> THE PROBLEM
Nothing but the lines from the one containing "obj.location = location" through the end of the data should be output, each reproduced exactly.

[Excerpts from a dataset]
======
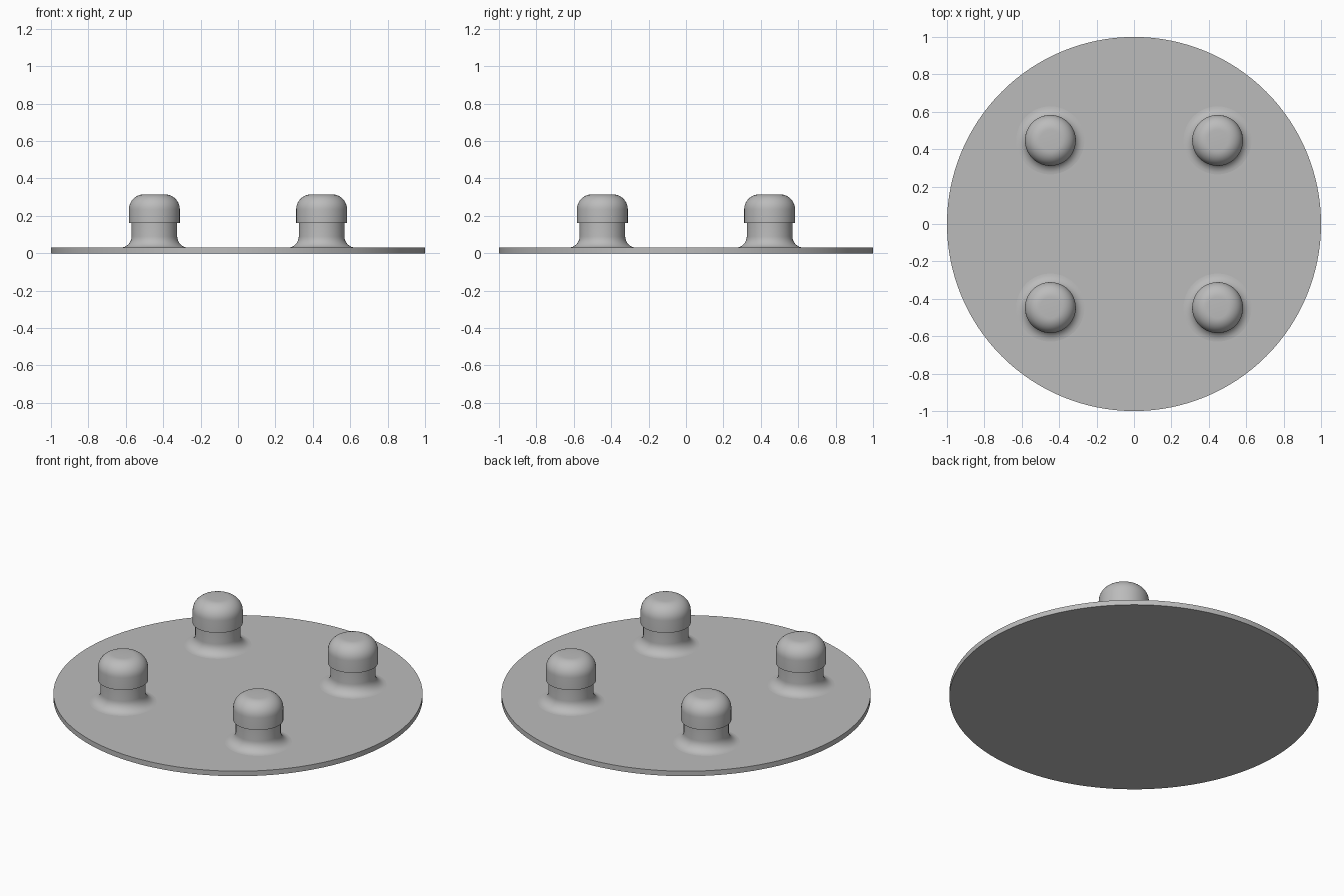
import bpy
import math

cube = bpy.data.objects.get("Cube")
if cube:
    bpy.data.objects.remove(cube, do_unlink=True)

grey = bpy.data.materials.new("plain_grey")
grey.use_nodes = True
colour = (0.5, 0.5, 0.5, 1)
grey.diffuse_color = colour
grey.node_tree.nodes["Principled BSDF"].inputs["Base Color"].default_value = colour

PLATE_TOP = 0.03
OFFSET = 0.447


def arc(cx, cz, r, start, end, steps=8):
    """Profile points on a circular arc, angles in degrees."""
    angles = [math.radians(start + (end - start) * i / steps) for i in range(steps + 1)]
    return [(cx + r * math.cos(a), cz + r * math.sin(a)) for a in angles]


def lathe(name, profile, sides, location=(0, 0, 0)):
    """Revolve a bottom-to-top (radius, z) profile and cap both ends."""
    verts = [(r * math.cos(math.tau * i / sides), r * math.sin(math.tau * i / sides), z)
             for r, z in profile for i in range(sides)]
    faces = [(k * sides + i, k * sides + (i + 1) % sides,
              (k + 1) * sides + (i + 1) % sides, (k + 1) * sides + i)
             for k in range(len(profile) - 1) for i in range(sides)]
    faces.append(tuple(reversed(range(sides))))
    faces.append(tuple(range(len(verts) - sides, len(verts))))
    mesh = bpy.data.meshes.new(name)
    mesh.from_pydata(verts, [], faces)
    mesh.materials.append(grey)
    obj = bpy.data.objects.new(name, mesh)
    obj.location = location
    bpy.context.collection.objects.link(obj)
    bpy.ops.object.select_all(action="DESELECT")
    obj.select_set(True)
    bpy.context.view_layer.objects.active = obj
    bpy.ops.object.shade_smooth_by_angle(angle=math.radians(30))
    return obj


# Round base plate
lathe("base_plate", [(1, 0), (1, PLATE_TOP)], 128)

# Stud: flared foot, straight stem, overhanging head with rounded top
stud = arc(0.182, PLATE_TOP + 0.06, 0.06, 270, 180)
stud += [(0.122, 0.163), (0.136, 0.163)]
stud += arc(0.056, 0.235, 0.08, 0, 90, 10)

for side, x in (("left", OFFSET), ("right", -OFFSET)):
    for end, y in (("front", -OFFSET), ("back", OFFSET)):
        lathe(f"{end}_{side}_stud", stud, 64, (x, y, 0))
======
> EXERCISE RESULT
    obj.location = location
    bpy.context.collection.objects.link(obj)
    bpy.ops.object.select_all(action="DESELECT")
    obj.select_set(True)
    bpy.context.view_layer.objects.active = obj
    bpy.ops.object.shade_smooth_by_angle(angle=math.radians(30))
    return obj


# Round base plate
lathe("base_plate", [(1, 0), (1, PLATE_TOP)], 128)

# Stud: flared foot, straight stem, overhanging head with rounded top
stud = arc(0.182, PLATE_TOP + 0.06, 0.06, 270, 180)
stud += [(0.122, 0.163), (0.136, 0.163)]
stud += arc(0.056, 0.235, 0.08, 0, 90, 10)

for side, x in (("left", OFFSET), ("right", -OFFSET)):
    for end, y in (("front", -OFFSET), ("back", OFFSET)):
        lathe(f"{end}_{side}_stud", stud, 64, (x, y, 0))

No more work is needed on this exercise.